Then there's the problem of actually getting the data.  The one entity that is least likely to use big data to find fraud is, ironically, is the external auditor. “There are a number of tools in existence that are very helpful at identifying anomalies and more are being developed,” says William Titera, an audit partner with Ernst & Young. “However the number-one barrier to using these tools is the inability to get complete, accurate data in a timely manner.”

                     ABOUT THIS SERIES

Compliance Week's exclusive four-part series on “Big Data” is examining the growing volume of information that companies are capturing and the tools they are building to harness mass volumes of diverse data at speeds once inconceivable. We'll look at ways it can be used to improve risk management, audit, and compliance, and the compliance officer's role in this landmark business transformation.

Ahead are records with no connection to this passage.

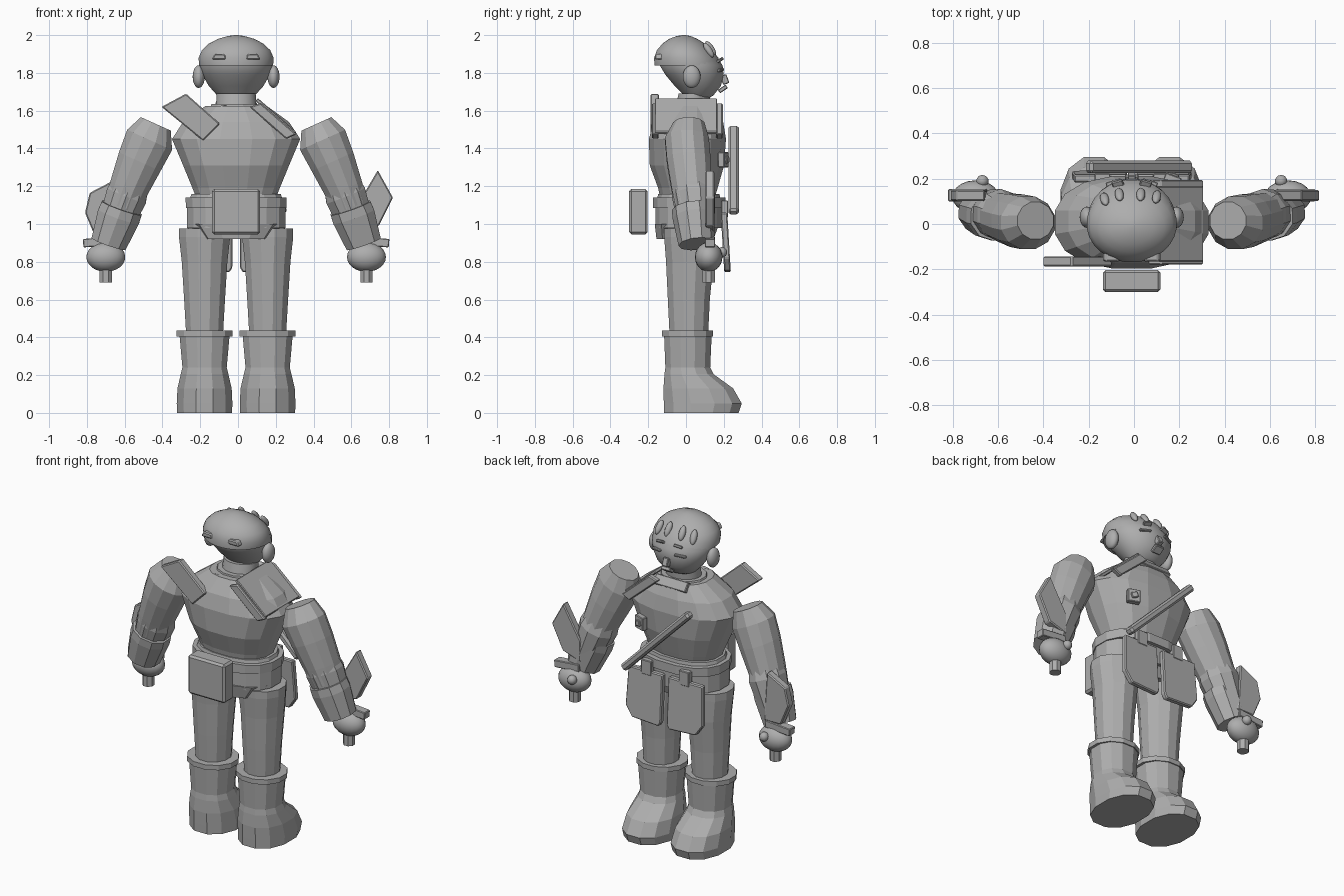
import bpy, bmesh, math
from mathutils import Vector, Matrix

if "Cube" in bpy.data.objects:
    bpy.data.objects.remove(bpy.data.objects["Cube"])

X0 = -0.01  # mirror plane of the figure
GREY = bpy.data.materials.new("plain grey")
GREY.diffuse_color = (0.42, 0.42, 0.42, 1)
GREY.use_nodes = True
GREY.node_tree.nodes["Principled BSDF"].inputs["Base Color"].default_value = GREY.diffuse_color


def finish(name, bm, smooth=None, bevel=0):
    bmesh.ops.recalc_face_normals(bm, faces=bm.faces)
    me = bpy.data.meshes.new(name)
    bm.to_mesh(me)
    bm.free()
    me.materials.append(GREY)
    ob = bpy.data.objects.new(name, me)
    bpy.context.collection.objects.link(ob)
    if bevel:
        mod = ob.modifiers.new("bevel", "BEVEL")
        mod.width, mod.segments = bevel, 1
    if smooth:
        bpy.ops.object.select_all(action='DESELECT')
        bpy.context.view_layer.objects.active = ob
        ob.select_set(True)
        bpy.ops.object.shade_smooth_by_angle(angle=math.radians(smooth))
    return ob


def loft(name, rings, n=12, power=1.0, smooth=None):
    """rings: (centre, rx, ry, axis); skin closed rings and cap both ends."""
    bm = bmesh.new()
    loops = []
    for c, rx, ry, axis in rings:
        w = Vector(axis).normalized()
        u = Vector((0, 1, 0)).cross(w).normalized()
        v = w.cross(u)
        loop = []
        for i in range(n):
            a = 2 * math.pi * (i + 0.5) / n
            ca, sa = math.cos(a), math.sin(a)
            ca = math.copysign(abs(ca) ** power, ca)
            sa = math.copysign(abs(sa) ** power, sa)
            loop.append(bm.verts.new(Vector(c) + u * rx * ca + v * ry * sa))
        loops.append(loop)
    for a, b in zip(loops, loops[1:]):
        for i in range(n):
            bm.faces.new((a[i], a[(i + 1) % n], b[(i + 1) % n], b[i]))
    bm.faces.new(loops[0])
    bm.faces.new(loops[-1])
    return finish(name, bm, smooth)


def upright(name, rows, cx=X0, **kw):
    """rows: (z, half width, back y, front y)"""
    return loft(name, [((cx, (b + f) / 2, z), r, (f - b) / 2, (0, 0, 1))
                       for z, r, b, f in rows], **kw)


def plate(name, pts, y0, y1, lean=0.0, bevel=0.006):
    """Outline in x,z given thickness along y; lean shifts y with height."""
    bm = bmesh.new()
    zm = sum(p[1] for p in pts) / len(pts)
    front, back = [[bm.verts.new((x, y + lean * (z - zm), z)) for x, z in pts] for y in (y0, y1)]
    bm.faces.new(front)
    bm.faces.new(back)
    for i in range(len(pts)):
        j = (i + 1) % len(pts)
        bm.faces.new((front[i], front[j], back[j], back[i]))
    return finish(name, bm, bevel=bevel)


def ball(name, c, r, rot=(0, 0, 0), seg=20):
    bm = bmesh.new()
    bmesh.ops.create_uvsphere(bm, u_segments=seg, v_segments=seg // 2 + 2, radius=1)
    ob = finish(name, bm, 60)
    ob.location, ob.scale, ob.rotation_euler = c, r, rot
    return ob


def box(name, c, size, rot=(0, 0, 0), bevel=0.004):
    bm = bmesh.new()
    bmesh.ops.create_cube(bm, size=1)
    bmesh.ops.scale(bm, vec=Vector(size), verts=bm.verts)
    ob = finish(name, bm, bevel=bevel)
    ob.location, ob.rotation_euler = c, rot
    return ob


# Head, skull cap and neck
upright("head", [(1.655, .07, .01, .10), (1.68, .10, -.01, .145), (1.73, .145, -.06, .185),
                 (1.79, .18, -.11, .20), (1.84, .193, -.14, .195), (1.90, .18, -.14, .155)],
        n=28, smooth=50)
upright("skull_cap", [(1.838, .197, -.168, .19), (1.88, .2, -.17, .172), (1.92, .182, -.155, .14),
                      (1.955, .145, -.125, .102), (1.98, .097, -.09, .06),
                      (1.995, .045, -.05, .025), (2.0, .01, -.02, 0)], n=28, smooth=50)
upright("neck", [(1.56, .11, -.07, .12), (1.69, .105, -.04, .13)], n=20, smooth=40)
upright("collar_ring", [(1.6, .15, -.09, .16), (1.635, .135, -.085, .155)], n=12)

# Face details
for x, z, y in ((-.13, 1.915, .11), (-.065, 1.93, .13), (.03, 1.93, .13), (.1, 1.92, .12)):
    ball("fringe_lock", (x, y, z), (.02, .018, .045), (.6, 0, -x * 2), 10)
for s in (-1, 1):
    ball("ear", (X0 + s * .198, .03, 1.78), (.032, .047, .06))
    box("eye", (X0 + s * .08, .183, 1.815), (.07, .02, .014), (0, s * .1, -s * .3))
    box("brow", (X0 + s * .06, .175, 1.865), (.05, .04, .016), (.5, s * .2, -s * .3))
    plate("cap_buckle", [(X0 + s * a, z) for a, z in
                         ((.05, 1.87), (.13, 1.87), (.115, 1.9), (.06, 1.9))], -.165, -.125)
box("nose", (X0, .205, 1.765), (.035, .035, .05), (.35, 0, 0))
box("mouth", (X0, .195, 1.715), (.06, .05, .022), (.6, 0, 0))

# Torso, waist and belt
upright("chest", [(1.14, .215, -.14, .155), (1.19, .235, -.15, .17), (1.31, .285, -.195, .205),
                  (1.45, .345, -.2, .215), (1.54, .285, -.175, .2), (1.625, .165, -.12, .165)],
        n=16, power=.85)
upright("waist", [(.98, .265, -.165, .19), (1.09, .265, -.165, .19), (1.16, .24, -.15, .18)], n=16, power=.85)
upright("belt", [(1.085, .27, -.178, .212), (1.14, .272, -.178, .212)], n=16, power=.85)
upright("pelvis", [(.92, .19, -.16, .15), (1.0, .255, -.17, .18)], n=12, power=.75)

# Collar flaps, shoulder plate, straps
box("back_collar_flap", (.02, -.1, 1.585), (.23, .035, .065), (-.6, .08, 0))
box("front_collar_flap", (X0, .15, 1.61), (.22, .04, .06), (.6, 0, 0))
plate("shoulder_plate", [(-.405, 1.62), (-.275, 1.69), (-.095, 1.53), (-.185, 1.44)], -.188, -.143)
for y in (-.18, .16):
    plate("shoulder_strap", [(.06, 1.62), (.12, 1.64), (.31, 1.475), (.255, 1.45)], y, y + .035)
box("strap_top", (.2, 0, 1.57), (.27, .33, .02), (0, .72, 0))

# Rear pouch, front rod, badge and hip flaps
box("rear_pouch", (-.01, -.252, 1.065), (.255, .098, .24), bevel=.012)
rod = math.atan2(.47, .47)
box("front_rod", (.022, .252, 1.285), (.64, .055, .045), (0, rod, 0), .012)
box("chest_badge", (.17, .198, 1.34), (.075, .035, .08), (0, 0, -.35))
box("badge_mark", (.176, .215, 1.34), (.04, .02, .035), (0, .3, -.35))
for s in (-1, 1):
    plate("hip_flap", [(X0 + s * a, z) for a, z in
                       ((.02, 1.06), (.255, 1.06), (.265, .82), (.22, .755), (.035, .745), (.02, .77))],
          .195, .23, -.06)
    box("flap_loop", (X0 + s * .13, .205, 1.08), (.07, .035, .09))

# Legs and boots
for s in (-1, 1):
    cx = X0 + s * .167
    upright("leg", [(.4, .1, -.09, .12), (.6, .112, -.1, .13), (.8, .125, -.11, .15),
                    (.93, .14, -.12, .15), (.975, .14, -.12, .15)], cx=cx)
    upright("boot_cuff", [(.405, .153, -.132, .147), (.435, .153, -.132, .147)], cx=cx)
    upright("boot", [(0, .15, -.122, .285), (.05, .152, -.124, .302), (.13, .148, -.125, .255),
                     (.205, .13, -.118, .15), (.24, .121, -.113, .132), (.415, .137, -.12, .14)],
            cx=cx, power=.9)

# Arms, gauntlets and hands
for s in (-1, 1):
    def at(x, y, z):
        return (X0 + s * x, y, z)
    d1, d2, d3 = (-s * .45, 0, 1), (-s * .4, -.05, 1), (-s * .35, -.12, 1)
    loft("upper_arm", [(at(.425, .015, 1.53), .09, .085, d1), (at(.458, .005, 1.445), .135, .12, d1),
                       (at(.51, .015, 1.33), .125, .12, d1), (at(.568, .03, 1.19), .108, .11, d2),
                       (at(.605, .04, 1.09), .1, .1, d2)])
    loft("forearm", [(at(.555, .03, 1.22), .1, .1, d2), (at(.58, .04, 1.15), .115, .115, d2),
                     (at(.66, .06, .94), .09, .09, d3)], n=10)
    loft("gauntlet", [(at(.605, .035, 1.085), .117, .11, d3), (at(.622, .04, 1.04), .12, .112, d3),
                      (at(.675, .055, .895), .1, .095, d3)], n=10)
    ball("hand", at(.69, .12, .825), (.103, .073, .078))
    ball("thumb_knob", at(.66, .19, .85), (.028, .028, .028), seg=10)
    loft("finger_peg", [(at(.69, .12, .69), .035, .035, (0, 0, 1)),
                        (at(.69, .12, .78), .035, .035, (0, 0, 1))], n=8)
    box("wrist_plate", at(.725, .127, .905), (.17, .055, .045), (0, s * .08, 0))

# Forearm shields
plate("right_shield", [(.74, 1.285), (.82, 1.14), (.745, .99), (.62, .95), (.62, 1.08)], .102, .15)
plate("left_shield", [(-.66, 1.23), (-.785, 1.165), (-.81, 1.06), (-.755, .93), (-.64, .93)], .102, .15)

Part 1: Unlocking the Potential of Information, July 17Part 2: Starting Small, Scaling Up, July 31

Part 3: Big Data and fraud investigation, Aug. 14

Part 4: The logjam on execution, Aug. 28

That's largely the result of inconsistencies in how ERP systems maintain and export data to auditors, due to varying specifications from vendor to vendor and even company customizations within the same product. “This lack of standardization is a barrier to the use of sophisticated data analysis, which is critical to enhancing audit quality,” Titera says.

In response, the AICPA's Assurance Services Executive Committee, which Titera chairs, recently issued an exposure draft on audit data standards, in conjunction with all the major audit firms and the three largest ERP vendors, among others, with comments due Sept. 17.

None of those obstacles seem to be stopping government agencies, however, which have the power to commandeer just about any data they desire and are steadily accumulating the tools they need to crunch it.  Read any recent SEC or Department of Justice complaint and you'll see a healthy dose of evidence coming from searches of e-mail and other computer activity. One particularly chilling case: The SEC was able to charge a Bristol Myers Squibb finance executive with insider trading in part because he searched for ways to avoid such charges on his work computer.

In fact, if there's any incentive for companies to get more serious about searching their own data for fraud, it may be this: “We work on both sides of the fence,” says IBM's Burroughs, “and the tools are all the same on the law enforcement side as they are on the corporate side.”